I would buy them gifts too. I would order a couple hundred dollars worth of chocolate distributed throughout the deployment from CVS.com-Snickers, Baby Ruths, Andes Candies, and York Peppermint Paddies. These were things they just couldn’t get in Iraq. They would take the chocolate home to their children, nieces, nephews, parents and siblings. Whatever care packages I would get, I would share with the team.

Maggi and I would drink tea, and she would share her local food with me. We would dream about getting an apartment in Boston or New York.

One day she came to work and she hugged me crying. Between tears, she told me someone had broken into her home and stole everything of value-everything she had made and saved up to come to the States with. Her awards from the U.S. military were scattered all over the floor. She was scared to go home; she was scared they would kill her. She couldn’t go to her local police because they were corrupt. It just wasn’t safe. She wasn’t sure if she was going to be able to go home that night. Life was extremely dangerous for her and IMET: if their neighbors knew they worked for us, they could be kidnapped, hung etc.

She calmed down, prayed and went home. She could not sleep, because she did not feel safe in her own home. We had helped some of the members of the Team move to live among us in the camps surrounding the embassy. Maggi couldn’t do that. She had family obligations.

For Remembrance Day, British equivalent to our Veteran’s Day, I got to get on a helicopter with my M16 strung at my side, full body armor on, massive Nikon camera in my lap, and paper and pen in my pocket to fly to Habbaniyah. There is a historical monument memorial and cemetery from World War II for the British Airmen who died there. I took pictures and wrote a story.

It was wonderful getting out of the cage. Life in the IZ is protected and sheltered, but one can feel penned up. I was envious of the civilian journalists I’d drive to the helipad to embed into units that were out in Iraq fighting the war. The Habbaniyah mission gave me the opportunity to see a large portion of Iraq’s terrain peering out of the doors of the Blackhawk.

When I got there, the first thing I noticed was how badly managed the site was. Supposedly, the locals had desecrated it years ago. Next to the British cemetery was an Iraqi one.
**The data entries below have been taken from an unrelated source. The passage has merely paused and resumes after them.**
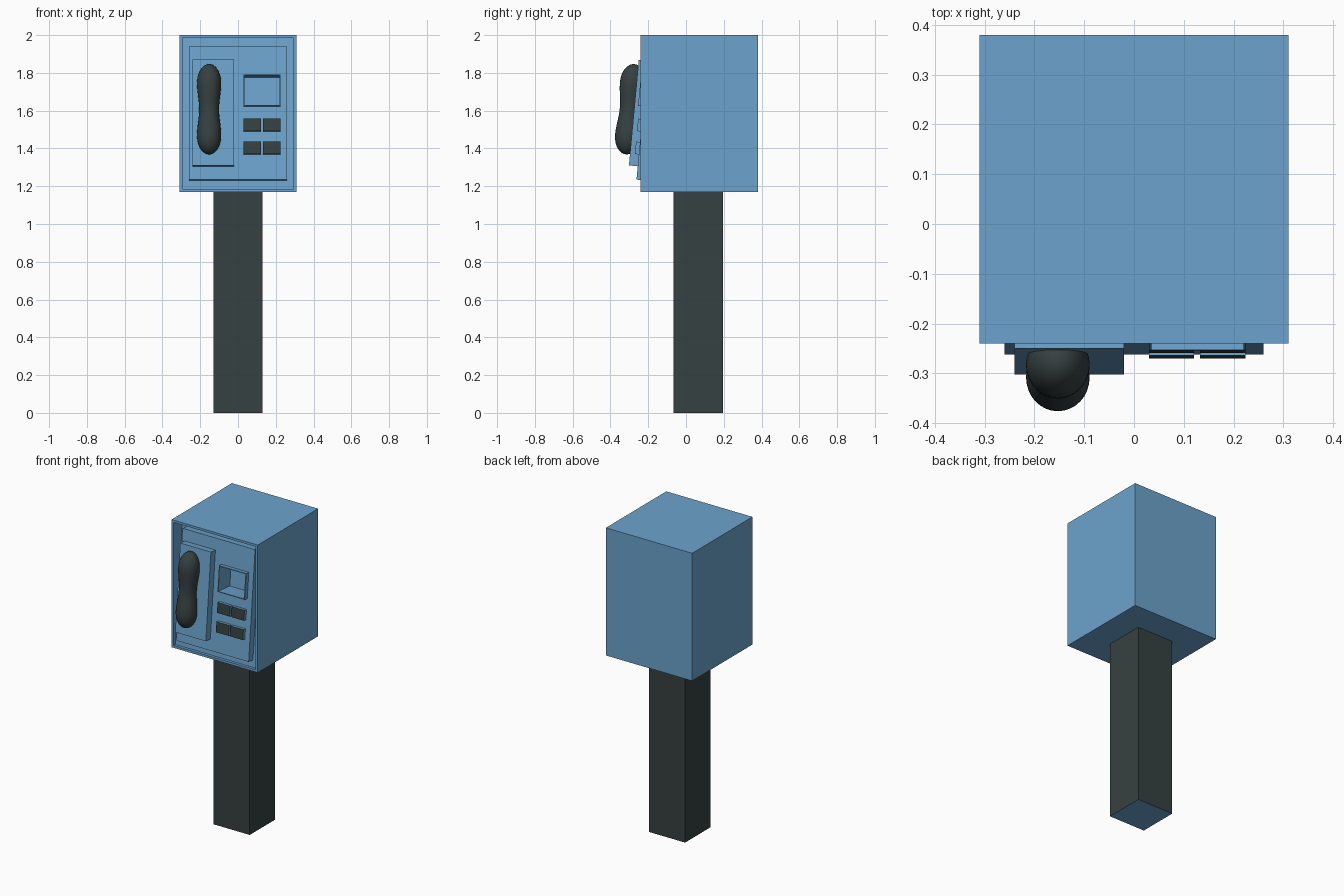
import bpy, bmesh, math
from mathutils import Matrix, Vector

old = bpy.data.objects.get("Cube")
if old:
    bpy.data.objects.remove(old, do_unlink=True)


def material(name, rgb):
    m = bpy.data.materials.new(name)
    m.use_nodes = True
    color = (*rgb, 1)
    m.diffuse_color = color
    m.node_tree.nodes["Principled BSDF"].inputs["Base Color"].default_value = color
    return m


blue = material("sky_blue", (0.15, 0.37, 0.61))
dark = material("charcoal", (0.037, 0.052, 0.052))

# Sloped frame of the control panel: x across, -y outward, z up the slope
SLOPE = Matrix.Translation((0, -0.262, 1.235)) @ Matrix.Rotation(-0.093, 4, 'X')
FLAT = Matrix.Identity(4)


def finish(bm, name, mats, frame=FLAT):
    bm.transform(frame)
    bmesh.ops.recalc_face_normals(bm, faces=bm.faces)
    mesh = bpy.data.meshes.new(name)
    bm.to_mesh(mesh)
    bm.free()
    for m in mats:
        mesh.materials.append(m)
    ob = bpy.data.objects.new(name, mesh)
    bpy.context.collection.objects.link(ob)
    return ob


def block(x, y, z):
    """Box from three (low, high) ranges."""
    bm = bmesh.new()
    bmesh.ops.create_cube(bm, size=1)
    for v in bm.verts:
        v.co = Vector([(a + b) / 2 + c * (b - a) for (a, b), c in zip((x, y, z), v.co)])
    bm.normal_update()
    return bm


def facing(bm, direction):
    return max(bm.faces, key=lambda f: f.normal.dot(Vector(direction)))


def hollow_front(bm, rim, depth):
    """Inset the front face and push it back; depth is a function of height."""
    front = facing(bm, (0, -1, 0))
    bmesh.ops.inset_region(bm, faces=[front], thickness=rim, use_even_offset=True)
    new = bmesh.ops.extrude_discrete_faces(bm, faces=[front])["faces"][0]
    for v in new.verts:
        v.co.y += depth(v.co.z)


# Post with a blue underside
bm = block((-0.13, 0.13), (-0.065, 0.195), (0, 1.17))
facing(bm, (0, 0, -1)).material_index = 1
finish(bm, "post", [dark, blue])

# Housing with a sloped recess in the front
bm = block((-0.31, 0.31), (-0.24, 0.38), (1.17, 2.0))
hollow_front(bm, 0.015, lambda z: 0.018 + (z - 1.185) * 0.093)
housing = finish(bm, "housing", [blue])

# Control panel
panel = finish(block((-0.26, 0.26), (0, 0.045), (0, 0.708)), "control_panel", [blue], SLOPE)

# Coin return tray: thin-walled box sunk through the panel
bm = block((0.03, 0.225), (-0.028, 0.1), (0.39, 0.556))
hollow_front(bm, 0.005, lambda z: 0.12)
finish(bm, "coin_return", [blue], SLOPE)

# Opening for the tray in the panel and housing
cutter = finish(block((0.033, 0.222), (-0.06, 0.11), (0.393, 0.553)), "tray_cutter", [blue], SLOPE)
cutter.hide_render = True
for ob in (housing, panel):
    mod = ob.modifiers.new("tray_opening", 'BOOLEAN')
    mod.operation = 'DIFFERENCE'
    mod.solver = 'EXACT'
    mod.object = cutter
    bpy.context.view_layer.objects.active = ob
    bpy.ops.object.modifier_apply(modifier=mod.name)
bpy.data.objects.remove(cutter, do_unlink=True)

# Handset backplate
finish(block((-0.24, -0.02), (-0.047, 0), (0.071, 0.633)), "handset_plate", [blue], SLOPE)

# Buttons with dark fronts
for row, z in (("lower", 0.134), ("upper", 0.256)):
    for side, x in (("right", 0.03), ("left", 0.133)):
        bm = block((x, x + 0.091), (-0.021, 0), (z, z + 0.066))
        facing(bm, (0, -1, 0)).material_index = 1
        finish(bm, f"{row}_{side}_button", [blue, dark], SLOPE)


# Handset: rounded bar with a soft waist
def handset_radius(z):
    cap = max(0, (abs(z) - 0.14) / 0.1)
    waist = math.cos(math.pi / 2 * min(1, abs(z) / 0.14)) ** 2
    return 0.064 * math.sqrt(max(0, 1 - cap * cap)) * (1 - 0.18 * waist)


bm = bmesh.new()
bmesh.ops.create_uvsphere(bm, u_segments=32, v_segments=32, radius=1)
for v in bm.verts:
    z = 0.24 * v.co.z
    ring = Vector((v.co.x, v.co.y))
    ring = ring.normalized() * handset_radius(z) if ring.length > 1e-4 else ring
    v.co = (ring.x - 0.153, ring.y * 1.05 - 0.068, z + 0.368)
for f in bm.faces:
    f.smooth = True
finish(bm, "handset", [dark], SLOPE)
Many of their dead had fought in the same battles as the British. It had an eerie feeling to it. It made me wonder if their souls were near each other as well.
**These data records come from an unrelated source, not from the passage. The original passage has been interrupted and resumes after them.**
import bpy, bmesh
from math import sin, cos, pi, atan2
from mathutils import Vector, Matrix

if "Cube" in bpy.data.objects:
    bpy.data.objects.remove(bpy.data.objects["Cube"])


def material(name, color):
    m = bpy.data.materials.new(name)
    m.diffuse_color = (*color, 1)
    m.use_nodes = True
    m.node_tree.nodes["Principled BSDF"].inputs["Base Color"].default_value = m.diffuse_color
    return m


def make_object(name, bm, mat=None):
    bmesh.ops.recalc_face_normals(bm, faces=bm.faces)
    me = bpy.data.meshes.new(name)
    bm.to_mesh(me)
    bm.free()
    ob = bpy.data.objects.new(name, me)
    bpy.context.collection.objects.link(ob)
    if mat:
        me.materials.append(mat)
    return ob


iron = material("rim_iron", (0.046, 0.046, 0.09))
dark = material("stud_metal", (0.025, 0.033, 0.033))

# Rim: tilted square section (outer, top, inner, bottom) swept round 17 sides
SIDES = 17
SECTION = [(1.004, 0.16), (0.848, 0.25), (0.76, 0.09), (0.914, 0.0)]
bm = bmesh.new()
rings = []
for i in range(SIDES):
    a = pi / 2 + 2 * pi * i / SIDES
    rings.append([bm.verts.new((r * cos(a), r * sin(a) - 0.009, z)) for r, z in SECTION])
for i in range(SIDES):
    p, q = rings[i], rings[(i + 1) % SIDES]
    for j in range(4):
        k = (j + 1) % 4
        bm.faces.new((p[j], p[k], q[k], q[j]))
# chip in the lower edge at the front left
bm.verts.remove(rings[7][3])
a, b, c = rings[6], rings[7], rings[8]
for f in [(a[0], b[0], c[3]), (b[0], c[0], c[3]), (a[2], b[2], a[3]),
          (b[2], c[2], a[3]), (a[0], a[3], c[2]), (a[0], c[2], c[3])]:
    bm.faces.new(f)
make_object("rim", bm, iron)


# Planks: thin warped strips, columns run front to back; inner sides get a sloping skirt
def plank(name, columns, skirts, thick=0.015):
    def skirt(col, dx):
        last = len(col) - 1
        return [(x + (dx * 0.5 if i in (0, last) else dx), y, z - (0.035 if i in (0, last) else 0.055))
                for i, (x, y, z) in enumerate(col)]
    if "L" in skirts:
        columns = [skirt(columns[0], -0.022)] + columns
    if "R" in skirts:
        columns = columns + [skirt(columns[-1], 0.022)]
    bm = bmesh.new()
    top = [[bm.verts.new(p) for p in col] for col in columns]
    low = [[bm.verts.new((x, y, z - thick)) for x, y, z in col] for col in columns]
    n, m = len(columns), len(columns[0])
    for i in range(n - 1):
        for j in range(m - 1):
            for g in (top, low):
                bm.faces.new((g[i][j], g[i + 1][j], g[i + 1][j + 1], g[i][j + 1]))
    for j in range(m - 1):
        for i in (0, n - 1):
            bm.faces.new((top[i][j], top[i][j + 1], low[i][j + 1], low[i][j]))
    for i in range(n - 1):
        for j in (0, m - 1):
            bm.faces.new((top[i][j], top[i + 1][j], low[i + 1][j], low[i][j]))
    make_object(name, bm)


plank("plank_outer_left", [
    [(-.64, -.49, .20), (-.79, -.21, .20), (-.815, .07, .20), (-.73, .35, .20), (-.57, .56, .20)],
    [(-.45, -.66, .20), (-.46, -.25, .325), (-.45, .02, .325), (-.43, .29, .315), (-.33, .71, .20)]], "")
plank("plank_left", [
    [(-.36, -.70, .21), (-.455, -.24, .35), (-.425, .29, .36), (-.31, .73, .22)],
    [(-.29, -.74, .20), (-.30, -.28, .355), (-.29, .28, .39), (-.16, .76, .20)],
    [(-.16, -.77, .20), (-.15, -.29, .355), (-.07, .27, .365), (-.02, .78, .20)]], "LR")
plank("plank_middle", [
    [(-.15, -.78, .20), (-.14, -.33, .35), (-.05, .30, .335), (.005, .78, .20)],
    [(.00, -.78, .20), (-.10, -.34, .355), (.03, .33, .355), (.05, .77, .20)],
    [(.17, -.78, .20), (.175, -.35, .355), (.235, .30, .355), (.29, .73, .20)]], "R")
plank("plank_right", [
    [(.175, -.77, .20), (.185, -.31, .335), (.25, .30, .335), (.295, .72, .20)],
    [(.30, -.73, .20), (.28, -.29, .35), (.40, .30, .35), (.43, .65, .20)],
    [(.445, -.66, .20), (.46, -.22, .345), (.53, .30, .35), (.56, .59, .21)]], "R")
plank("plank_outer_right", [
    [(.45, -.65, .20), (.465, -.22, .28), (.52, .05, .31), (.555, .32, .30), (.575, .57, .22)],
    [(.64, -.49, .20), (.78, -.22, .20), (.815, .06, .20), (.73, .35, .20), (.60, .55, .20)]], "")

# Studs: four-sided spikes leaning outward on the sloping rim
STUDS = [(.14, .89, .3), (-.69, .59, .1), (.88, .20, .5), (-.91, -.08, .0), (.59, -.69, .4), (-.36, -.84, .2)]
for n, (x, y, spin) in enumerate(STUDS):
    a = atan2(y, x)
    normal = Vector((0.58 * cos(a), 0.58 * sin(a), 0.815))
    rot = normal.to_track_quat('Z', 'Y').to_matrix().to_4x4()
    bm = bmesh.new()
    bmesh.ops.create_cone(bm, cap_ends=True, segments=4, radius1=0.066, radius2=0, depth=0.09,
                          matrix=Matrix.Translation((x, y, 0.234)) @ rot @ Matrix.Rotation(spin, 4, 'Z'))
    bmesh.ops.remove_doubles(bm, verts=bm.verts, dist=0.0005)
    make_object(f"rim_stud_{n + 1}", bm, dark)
When I think of Iraq, I am reminded of all the awful smells, dust, exploded munitions and sadness that entail a war torn 3rd World Country. But I think of Maggi.
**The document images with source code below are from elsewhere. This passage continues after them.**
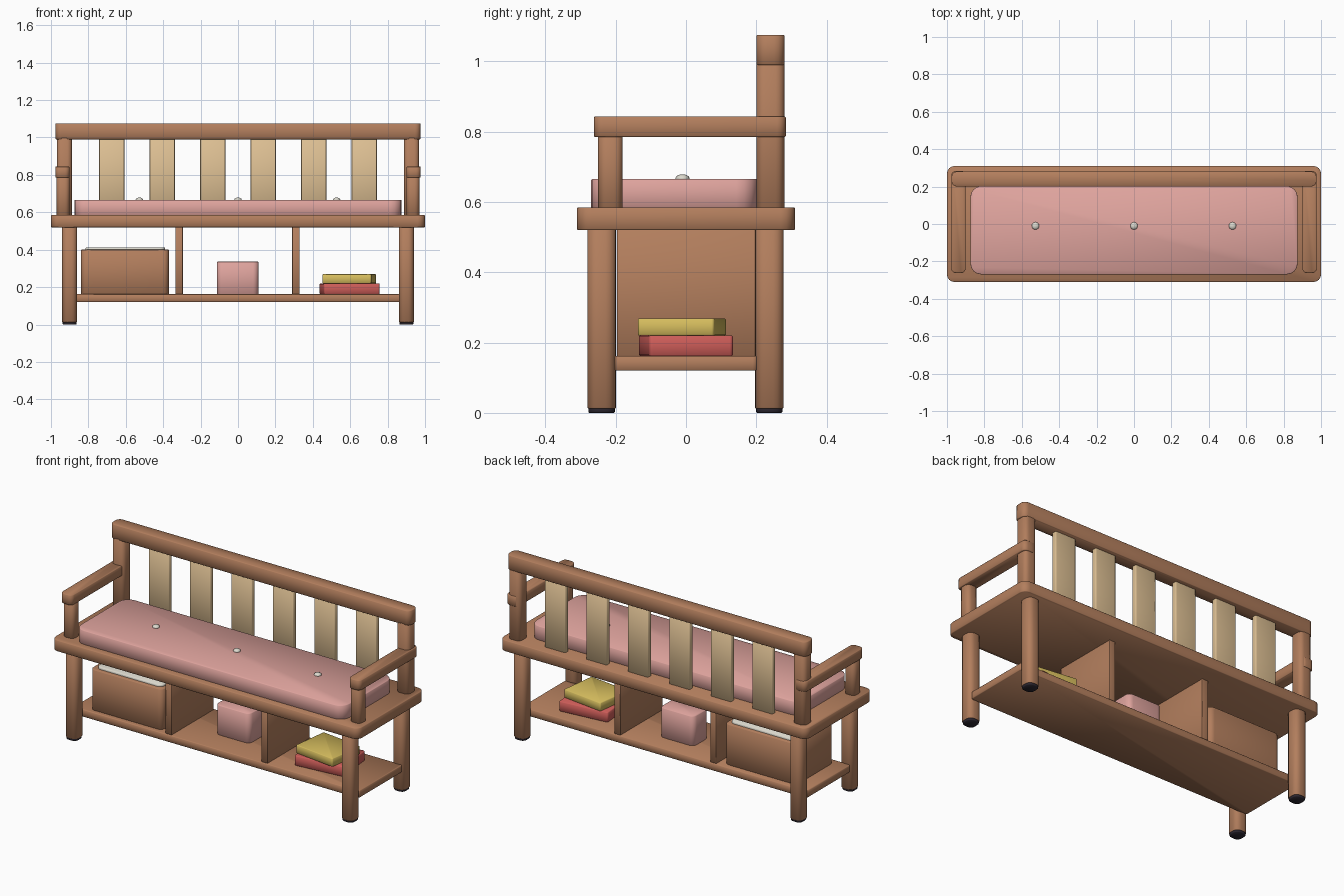
import bpy
import bmesh
import math

old = bpy.data.objects.get("Cube")
if old:
    bpy.data.objects.remove(old, do_unlink=True)


def material(name, r, g, b):
    m = bpy.data.materials.new(name)
    m.use_nodes = True
    m.diffuse_color = (r, g, b, 1)
    m.node_tree.nodes["Principled BSDF"].inputs["Base Color"].default_value = (r, g, b, 1)
    return m


wood = material("warm wood", 0.45, 0.21, 0.11)
pale = material("pale wood", 0.72, 0.52, 0.29)
pink = material("pink fabric", 0.74, 0.37, 0.34)
cream = material("cream cloth", 0.72, 0.70, 0.62)
red = material("red cover", 0.62, 0.11, 0.10)
yellow = material("yellow cover", 0.66, 0.50, 0.11)
dark = material("dark rubber", 0.025, 0.02, 0.03)


def finish(bm, name, mat, turn=0, loc=(0, 0, 0)):
    for f in bm.faces:
        f.smooth = True
    mesh = bpy.data.meshes.new(name)
    bm.to_mesh(mesh)
    bm.free()
    mesh.materials.append(mat)
    ob = bpy.data.objects.new(name, mesh)
    ob.location = loc
    ob.rotation_euler.z = turn
    bpy.context.collection.objects.link(ob)
    return ob


def block(name, mat, x, y, z, corner=0.01, turn=0):
    """Box from (min, max) ranges, with its upright edges rounded."""
    spans = (x, y, z)
    size = [b - a for a, b in spans]
    bm = bmesh.new()
    bmesh.ops.create_cube(bm, size=1)
    bmesh.ops.scale(bm, vec=size, verts=bm.verts)
    upright = [e for e in bm.edges
               if abs(e.verts[0].co.z - e.verts[1].co.z) > size[2] / 2]
    bmesh.ops.bevel(bm, geom=upright, offset=corner, segments=4,
                    profile=0.5, affect='EDGES')
    # Soften the top and bottom rims slightly
    rims = [e for e in bm.edges if any(len(f.verts) > 4 for f in e.link_faces)]
    bmesh.ops.bevel(bm, geom=rims, offset=0.003, segments=1,
                    profile=0.5, affect='EDGES')
    return finish(bm, name, mat, turn, [(a + b) / 2 for a, b in spans])


def mirrored(x, side):
    return tuple(sorted((x[0] * side, x[1] * side)))


# Seat, lower shelf and dividers
block("seat", wood, (-1, 1), (-0.31, 0.31), (0.52, 0.585), 0.04)
block("lower_shelf", wood, (-0.93, 0.93), (-0.205, 0.205), (0.12, 0.162), 0.015)
for name, x in (("right_divider", -0.315), ("left_divider", 0.31)):
    block(name, wood, (x - 0.02, x + 0.02), (-0.197, 0.197), (0.16, 0.522), 0.004)

# Legs, feet, posts and armrests
for side, label in ((-1, "right"), (1, "left")):
    for y, end in ((-0.24, "front"), (0.237, "back")):
        block(f"{end}_{label}_leg", wood, mirrored((0.86, 0.94), side),
              (y - 0.041, y + 0.041), (0.012, 0.53), 0.03)
        block(f"{end}_{label}_foot", dark, mirrored((0.863, 0.937), side),
              (y - 0.038, y + 0.038), (0, 0.02), 0.028)
    block(f"{label}_back_post", wood, mirrored((0.888, 0.968), side),
          (0.2, 0.28), (0.58, 1.0), 0.025)
    block(f"{label}_arm_post", wood, mirrored((0.9, 0.97), side),
          (-0.25, -0.18), (0.58, 0.79), 0.025)
    block(f"{label}_armrest", wood, mirrored((0.9, 0.977), side),
          (-0.262, 0.284), (0.785, 0.844), 0.025)

# Backrest
block("top_rail", wood, (-0.976, 0.976), (0.2, 0.281), (0.99, 1.076), 0.03)
for i in range(6):
    x = -0.675 + 0.27 * i
    block(f"back_slat_{i + 1}", pale, (x - 0.067, x + 0.067),
          (0.225, 0.256), (0.58, 1.0), 0.006)

# Cushion with three buttons
block("cushion", pink, (-0.875, 0.875), (-0.27, 0.203), (0.58, 0.666), 0.06)
for i in range(3):
    bm = bmesh.new()
    bmesh.ops.create_uvsphere(bm, u_segments=16, v_segments=10, radius=0.02)
    bmesh.ops.scale(bm, vec=(1, 1, 0.6), verts=bm.verts)
    finish(bm, f"cushion_button_{i + 1}", cream, loc=(0.527 * (i - 1), -0.01, 0.667))

# Things kept on the shelf
block("storage_box", wood, (-0.84, -0.37), (-0.178, 0.172), (0.16, 0.4), 0.03)
block("box_lining", cream, (-0.815, -0.39), (-0.155, 0.15), (0.39, 0.412), 0.03)
block("pink_pouf", pink, (-0.113, 0.11), (-0.05, 0.09), (0.16, 0.336), 0.03)
block("lower_book", red, (0.447, 0.747), (-0.12, 0.12), (0.162, 0.22), 0.01, 0.1)
block("upper_book", yellow, (0.463, 0.727), (-0.122, 0.098), (0.22, 0.269), 0.008, -0.13)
One of the best news stories to hit my desk was one where the Concerned Local Citizens were had taken up arms against the Al-Qaeda in their neighborhoods. The locals have had it. I have seen violence drop 80 percent in Baghdad, and thousands of refugees come home, during my tour. There is hope in Iraq. Things will get better.

I fought military red tape at Walter Reed and saw what a travesty war is and what Iranian munitions and Iraqi terrorists can do to our young men and women. After eight years and two deployments for the U.S. Army, I continue to look forward to seeing the world, in and out of my uniform. Perhaps I can return to Iraq someday, as an embedded civilian journalist, and captivate life on the frontlines, as I have always wanted to.

I still write to Maggi and I look forward to picking her up at an airport in New York and showing her my homeland. Who would have thought an Islamic Iraqi Arab and American Jewish Soldier, could be friends? Maybe the world really is growing up.

About the Contributor
Felicia Whatley served as the following positions for The Mass Media the following years: Managing Editor: Spring 2009 *News Editor: 2009-2010 *Whatley served alongside Caleb Nelson for these years.